▸ Exercise aim: Search the data for the word "import". Reproduce every line where it is found.

(Dataset excerpts)
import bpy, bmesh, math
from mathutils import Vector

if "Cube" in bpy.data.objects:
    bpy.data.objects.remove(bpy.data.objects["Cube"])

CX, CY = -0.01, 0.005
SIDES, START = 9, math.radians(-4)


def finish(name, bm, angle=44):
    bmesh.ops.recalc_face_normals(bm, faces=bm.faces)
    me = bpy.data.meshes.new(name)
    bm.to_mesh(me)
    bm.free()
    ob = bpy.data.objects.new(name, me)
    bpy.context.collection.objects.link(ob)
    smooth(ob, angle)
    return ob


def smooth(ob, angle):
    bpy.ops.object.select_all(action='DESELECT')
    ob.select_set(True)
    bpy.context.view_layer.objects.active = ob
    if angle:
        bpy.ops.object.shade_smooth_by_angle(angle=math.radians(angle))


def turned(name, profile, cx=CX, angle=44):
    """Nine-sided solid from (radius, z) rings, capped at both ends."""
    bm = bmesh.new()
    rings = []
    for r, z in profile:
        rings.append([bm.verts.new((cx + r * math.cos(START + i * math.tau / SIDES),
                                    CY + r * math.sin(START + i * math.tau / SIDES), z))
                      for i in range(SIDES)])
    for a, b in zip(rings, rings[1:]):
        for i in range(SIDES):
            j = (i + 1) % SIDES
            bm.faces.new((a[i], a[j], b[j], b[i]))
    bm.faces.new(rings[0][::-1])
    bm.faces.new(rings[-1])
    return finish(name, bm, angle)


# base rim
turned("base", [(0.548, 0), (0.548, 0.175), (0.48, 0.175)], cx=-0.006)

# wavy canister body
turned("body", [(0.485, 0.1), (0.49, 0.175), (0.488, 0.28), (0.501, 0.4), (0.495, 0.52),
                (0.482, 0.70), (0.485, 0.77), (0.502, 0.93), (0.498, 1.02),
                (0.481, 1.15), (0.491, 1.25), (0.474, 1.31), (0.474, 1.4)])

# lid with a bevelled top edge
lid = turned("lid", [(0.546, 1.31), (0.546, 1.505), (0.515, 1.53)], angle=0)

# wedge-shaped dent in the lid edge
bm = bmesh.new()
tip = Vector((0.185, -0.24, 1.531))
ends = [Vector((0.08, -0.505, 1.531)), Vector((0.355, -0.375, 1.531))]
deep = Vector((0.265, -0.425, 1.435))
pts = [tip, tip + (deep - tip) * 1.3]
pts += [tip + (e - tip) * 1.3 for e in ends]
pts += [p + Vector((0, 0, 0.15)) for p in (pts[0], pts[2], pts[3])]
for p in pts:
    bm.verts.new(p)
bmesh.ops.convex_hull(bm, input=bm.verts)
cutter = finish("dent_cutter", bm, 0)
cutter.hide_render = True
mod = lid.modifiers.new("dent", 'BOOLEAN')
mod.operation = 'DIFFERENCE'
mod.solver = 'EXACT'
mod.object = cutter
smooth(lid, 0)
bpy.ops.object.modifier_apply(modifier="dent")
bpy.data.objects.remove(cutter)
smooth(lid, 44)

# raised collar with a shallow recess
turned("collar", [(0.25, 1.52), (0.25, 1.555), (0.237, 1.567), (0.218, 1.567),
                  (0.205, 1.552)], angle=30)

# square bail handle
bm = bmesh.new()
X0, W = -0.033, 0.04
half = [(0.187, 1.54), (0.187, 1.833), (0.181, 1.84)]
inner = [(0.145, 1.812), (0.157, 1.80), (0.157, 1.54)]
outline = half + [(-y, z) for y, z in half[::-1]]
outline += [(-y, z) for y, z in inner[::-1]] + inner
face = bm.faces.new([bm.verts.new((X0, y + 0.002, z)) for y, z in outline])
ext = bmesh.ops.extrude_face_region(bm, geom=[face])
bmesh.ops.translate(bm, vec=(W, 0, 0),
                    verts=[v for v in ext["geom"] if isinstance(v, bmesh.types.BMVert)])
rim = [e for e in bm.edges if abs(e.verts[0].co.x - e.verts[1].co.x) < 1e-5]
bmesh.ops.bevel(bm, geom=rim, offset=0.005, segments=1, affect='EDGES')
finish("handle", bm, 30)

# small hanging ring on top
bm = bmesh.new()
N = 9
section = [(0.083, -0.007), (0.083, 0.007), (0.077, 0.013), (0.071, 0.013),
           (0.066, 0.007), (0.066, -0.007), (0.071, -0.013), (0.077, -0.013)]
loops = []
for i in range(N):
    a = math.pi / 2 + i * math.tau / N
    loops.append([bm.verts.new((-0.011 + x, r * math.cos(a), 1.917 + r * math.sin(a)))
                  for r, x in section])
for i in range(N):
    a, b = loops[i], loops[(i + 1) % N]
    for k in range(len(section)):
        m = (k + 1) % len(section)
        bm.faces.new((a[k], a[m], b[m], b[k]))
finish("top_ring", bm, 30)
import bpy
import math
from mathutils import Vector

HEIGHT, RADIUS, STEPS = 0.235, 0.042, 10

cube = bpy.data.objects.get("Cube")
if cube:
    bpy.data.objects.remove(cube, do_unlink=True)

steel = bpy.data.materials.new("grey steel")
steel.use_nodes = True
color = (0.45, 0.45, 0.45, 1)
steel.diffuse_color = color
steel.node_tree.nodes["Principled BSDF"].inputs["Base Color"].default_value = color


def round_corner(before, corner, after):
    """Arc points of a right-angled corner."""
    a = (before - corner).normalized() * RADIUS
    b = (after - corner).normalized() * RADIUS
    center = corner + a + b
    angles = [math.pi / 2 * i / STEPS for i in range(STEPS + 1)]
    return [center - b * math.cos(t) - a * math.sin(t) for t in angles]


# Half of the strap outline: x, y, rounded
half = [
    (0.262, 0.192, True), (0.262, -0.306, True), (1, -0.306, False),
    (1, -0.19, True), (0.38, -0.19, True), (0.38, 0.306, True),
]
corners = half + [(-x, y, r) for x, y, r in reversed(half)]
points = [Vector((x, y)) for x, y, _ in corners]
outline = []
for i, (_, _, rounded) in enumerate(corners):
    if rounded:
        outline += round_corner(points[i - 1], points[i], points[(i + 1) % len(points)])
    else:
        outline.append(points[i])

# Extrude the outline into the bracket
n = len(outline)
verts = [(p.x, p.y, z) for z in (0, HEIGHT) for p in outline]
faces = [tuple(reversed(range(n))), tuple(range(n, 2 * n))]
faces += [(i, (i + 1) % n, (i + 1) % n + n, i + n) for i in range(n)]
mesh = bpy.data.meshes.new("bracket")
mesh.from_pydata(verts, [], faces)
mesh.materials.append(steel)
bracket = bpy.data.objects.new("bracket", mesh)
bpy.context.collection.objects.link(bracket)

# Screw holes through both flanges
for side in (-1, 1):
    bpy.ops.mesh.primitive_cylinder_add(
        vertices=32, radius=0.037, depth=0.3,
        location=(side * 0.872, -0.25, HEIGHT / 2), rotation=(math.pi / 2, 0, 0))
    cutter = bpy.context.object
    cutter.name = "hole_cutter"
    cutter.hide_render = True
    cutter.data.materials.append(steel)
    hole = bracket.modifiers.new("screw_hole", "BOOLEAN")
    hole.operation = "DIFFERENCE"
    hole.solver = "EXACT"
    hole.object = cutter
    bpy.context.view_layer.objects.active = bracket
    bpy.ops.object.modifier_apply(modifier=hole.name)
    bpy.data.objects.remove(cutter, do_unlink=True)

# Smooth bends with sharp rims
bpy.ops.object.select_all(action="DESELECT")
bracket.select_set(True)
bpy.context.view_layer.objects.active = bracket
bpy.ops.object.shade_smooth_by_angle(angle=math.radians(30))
==
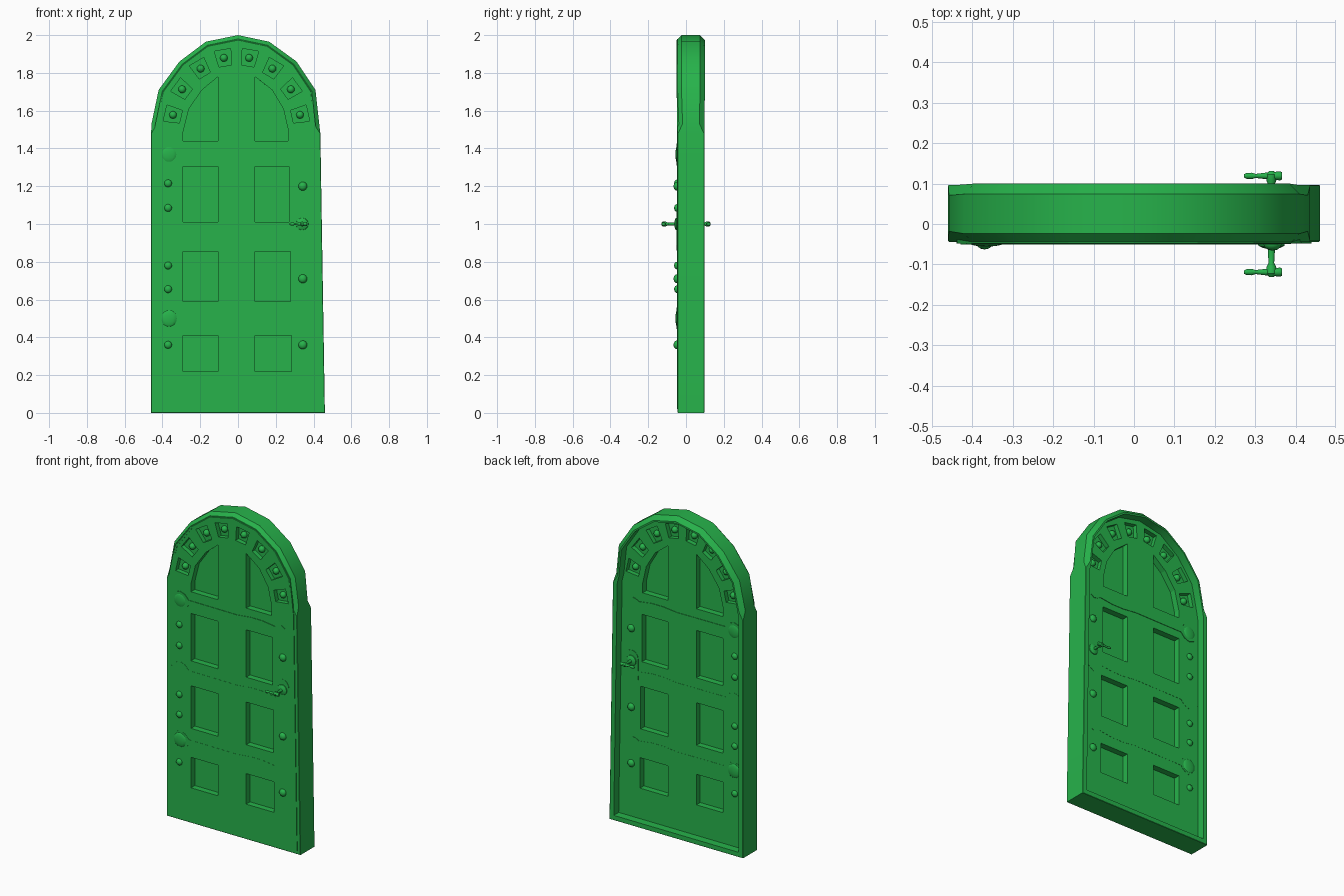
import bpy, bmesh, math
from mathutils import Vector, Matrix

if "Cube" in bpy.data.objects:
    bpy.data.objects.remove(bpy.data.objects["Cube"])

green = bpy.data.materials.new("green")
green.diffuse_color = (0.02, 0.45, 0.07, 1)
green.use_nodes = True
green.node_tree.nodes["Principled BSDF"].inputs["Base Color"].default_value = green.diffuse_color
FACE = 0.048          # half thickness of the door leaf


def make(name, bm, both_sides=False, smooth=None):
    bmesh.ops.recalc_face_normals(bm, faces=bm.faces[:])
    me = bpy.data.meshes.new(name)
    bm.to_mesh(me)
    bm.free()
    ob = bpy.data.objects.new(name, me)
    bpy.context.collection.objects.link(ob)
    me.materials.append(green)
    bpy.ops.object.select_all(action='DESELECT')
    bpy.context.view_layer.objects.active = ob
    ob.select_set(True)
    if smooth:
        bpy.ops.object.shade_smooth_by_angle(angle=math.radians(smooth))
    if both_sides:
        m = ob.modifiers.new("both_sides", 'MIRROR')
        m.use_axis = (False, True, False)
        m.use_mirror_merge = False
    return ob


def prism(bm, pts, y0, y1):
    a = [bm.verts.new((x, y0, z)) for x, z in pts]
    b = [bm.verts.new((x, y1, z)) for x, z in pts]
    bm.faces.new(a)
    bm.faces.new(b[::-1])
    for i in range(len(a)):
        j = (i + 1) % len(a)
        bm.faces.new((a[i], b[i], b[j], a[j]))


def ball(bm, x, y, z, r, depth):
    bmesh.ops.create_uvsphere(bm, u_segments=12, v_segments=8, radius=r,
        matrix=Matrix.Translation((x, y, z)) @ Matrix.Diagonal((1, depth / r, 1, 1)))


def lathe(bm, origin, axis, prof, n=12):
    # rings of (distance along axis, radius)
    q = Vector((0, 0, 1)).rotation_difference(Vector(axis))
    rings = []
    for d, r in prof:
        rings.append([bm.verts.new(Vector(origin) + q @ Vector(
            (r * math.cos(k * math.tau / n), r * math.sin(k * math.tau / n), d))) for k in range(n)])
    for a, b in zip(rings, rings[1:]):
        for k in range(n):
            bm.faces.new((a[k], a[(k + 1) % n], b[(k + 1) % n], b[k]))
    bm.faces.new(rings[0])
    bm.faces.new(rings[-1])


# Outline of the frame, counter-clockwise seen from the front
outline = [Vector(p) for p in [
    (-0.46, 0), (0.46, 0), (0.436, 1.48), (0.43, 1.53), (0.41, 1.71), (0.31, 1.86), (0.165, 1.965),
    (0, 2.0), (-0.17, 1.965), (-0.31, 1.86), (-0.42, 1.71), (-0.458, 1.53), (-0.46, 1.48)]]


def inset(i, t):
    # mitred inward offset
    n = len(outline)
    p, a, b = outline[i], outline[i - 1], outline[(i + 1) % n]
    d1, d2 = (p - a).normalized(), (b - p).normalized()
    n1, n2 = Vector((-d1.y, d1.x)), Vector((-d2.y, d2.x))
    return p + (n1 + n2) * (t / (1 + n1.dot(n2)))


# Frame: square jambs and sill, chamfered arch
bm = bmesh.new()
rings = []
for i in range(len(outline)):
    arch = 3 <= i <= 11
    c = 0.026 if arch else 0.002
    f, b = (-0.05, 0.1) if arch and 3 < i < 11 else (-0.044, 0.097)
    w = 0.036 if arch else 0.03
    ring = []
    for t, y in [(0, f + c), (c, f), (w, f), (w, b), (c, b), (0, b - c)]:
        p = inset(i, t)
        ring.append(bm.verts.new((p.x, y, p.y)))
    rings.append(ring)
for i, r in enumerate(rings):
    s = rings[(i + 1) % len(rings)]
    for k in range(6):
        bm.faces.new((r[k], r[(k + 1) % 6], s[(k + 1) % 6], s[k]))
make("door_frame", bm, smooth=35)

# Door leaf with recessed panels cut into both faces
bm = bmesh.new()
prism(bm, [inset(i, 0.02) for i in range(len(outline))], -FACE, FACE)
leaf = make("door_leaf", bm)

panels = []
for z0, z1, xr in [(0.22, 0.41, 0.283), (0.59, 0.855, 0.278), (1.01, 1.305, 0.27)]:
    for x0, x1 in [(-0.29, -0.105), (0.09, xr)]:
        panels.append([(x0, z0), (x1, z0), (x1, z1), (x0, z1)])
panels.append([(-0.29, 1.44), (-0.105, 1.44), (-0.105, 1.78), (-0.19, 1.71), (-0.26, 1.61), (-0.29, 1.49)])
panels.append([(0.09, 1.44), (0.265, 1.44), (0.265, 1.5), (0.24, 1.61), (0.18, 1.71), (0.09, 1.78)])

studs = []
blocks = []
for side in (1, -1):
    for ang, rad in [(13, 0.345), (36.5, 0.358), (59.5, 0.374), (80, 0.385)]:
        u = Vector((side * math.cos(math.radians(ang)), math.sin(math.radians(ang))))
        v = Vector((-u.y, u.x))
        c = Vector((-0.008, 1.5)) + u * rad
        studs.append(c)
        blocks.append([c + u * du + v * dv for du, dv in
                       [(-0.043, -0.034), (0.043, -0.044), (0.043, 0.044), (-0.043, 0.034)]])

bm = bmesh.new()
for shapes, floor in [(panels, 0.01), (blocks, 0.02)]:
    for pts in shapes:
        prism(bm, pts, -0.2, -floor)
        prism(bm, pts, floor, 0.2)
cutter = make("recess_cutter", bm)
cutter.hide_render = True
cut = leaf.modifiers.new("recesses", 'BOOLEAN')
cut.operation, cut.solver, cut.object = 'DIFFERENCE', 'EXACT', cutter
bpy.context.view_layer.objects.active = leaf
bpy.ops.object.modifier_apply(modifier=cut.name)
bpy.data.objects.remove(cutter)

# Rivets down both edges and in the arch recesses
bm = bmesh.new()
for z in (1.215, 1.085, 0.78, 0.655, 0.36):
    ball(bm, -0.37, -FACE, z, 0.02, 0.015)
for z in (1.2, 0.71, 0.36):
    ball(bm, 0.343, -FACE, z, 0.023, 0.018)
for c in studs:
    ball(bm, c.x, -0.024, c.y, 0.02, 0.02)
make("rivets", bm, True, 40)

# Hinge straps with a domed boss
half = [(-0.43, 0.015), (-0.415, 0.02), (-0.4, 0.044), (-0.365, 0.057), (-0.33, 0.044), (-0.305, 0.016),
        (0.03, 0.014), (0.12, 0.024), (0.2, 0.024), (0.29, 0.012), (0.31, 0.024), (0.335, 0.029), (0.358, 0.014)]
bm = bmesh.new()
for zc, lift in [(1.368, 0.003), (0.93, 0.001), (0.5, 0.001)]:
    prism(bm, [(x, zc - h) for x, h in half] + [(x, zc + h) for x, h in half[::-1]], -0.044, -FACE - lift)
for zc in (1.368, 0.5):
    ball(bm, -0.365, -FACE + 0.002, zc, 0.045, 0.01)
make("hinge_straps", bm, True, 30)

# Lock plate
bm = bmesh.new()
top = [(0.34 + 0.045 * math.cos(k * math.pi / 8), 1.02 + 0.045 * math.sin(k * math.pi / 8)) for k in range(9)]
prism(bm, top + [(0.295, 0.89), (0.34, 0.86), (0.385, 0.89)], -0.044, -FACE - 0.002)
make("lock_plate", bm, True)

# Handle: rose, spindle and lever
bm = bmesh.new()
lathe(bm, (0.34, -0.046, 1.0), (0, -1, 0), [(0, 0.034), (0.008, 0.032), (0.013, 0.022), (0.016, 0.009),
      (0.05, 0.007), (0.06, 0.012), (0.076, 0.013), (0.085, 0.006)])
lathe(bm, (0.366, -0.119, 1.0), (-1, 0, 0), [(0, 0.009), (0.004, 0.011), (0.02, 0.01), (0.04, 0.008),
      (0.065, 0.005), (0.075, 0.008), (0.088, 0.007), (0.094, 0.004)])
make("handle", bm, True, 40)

▸ Response for this exercise:
import bpy, bmesh, math
from mathutils import Vector
import bpy
import math
from mathutils import Vector
import bpy, bmesh, math
from mathutils import Vector, Matrix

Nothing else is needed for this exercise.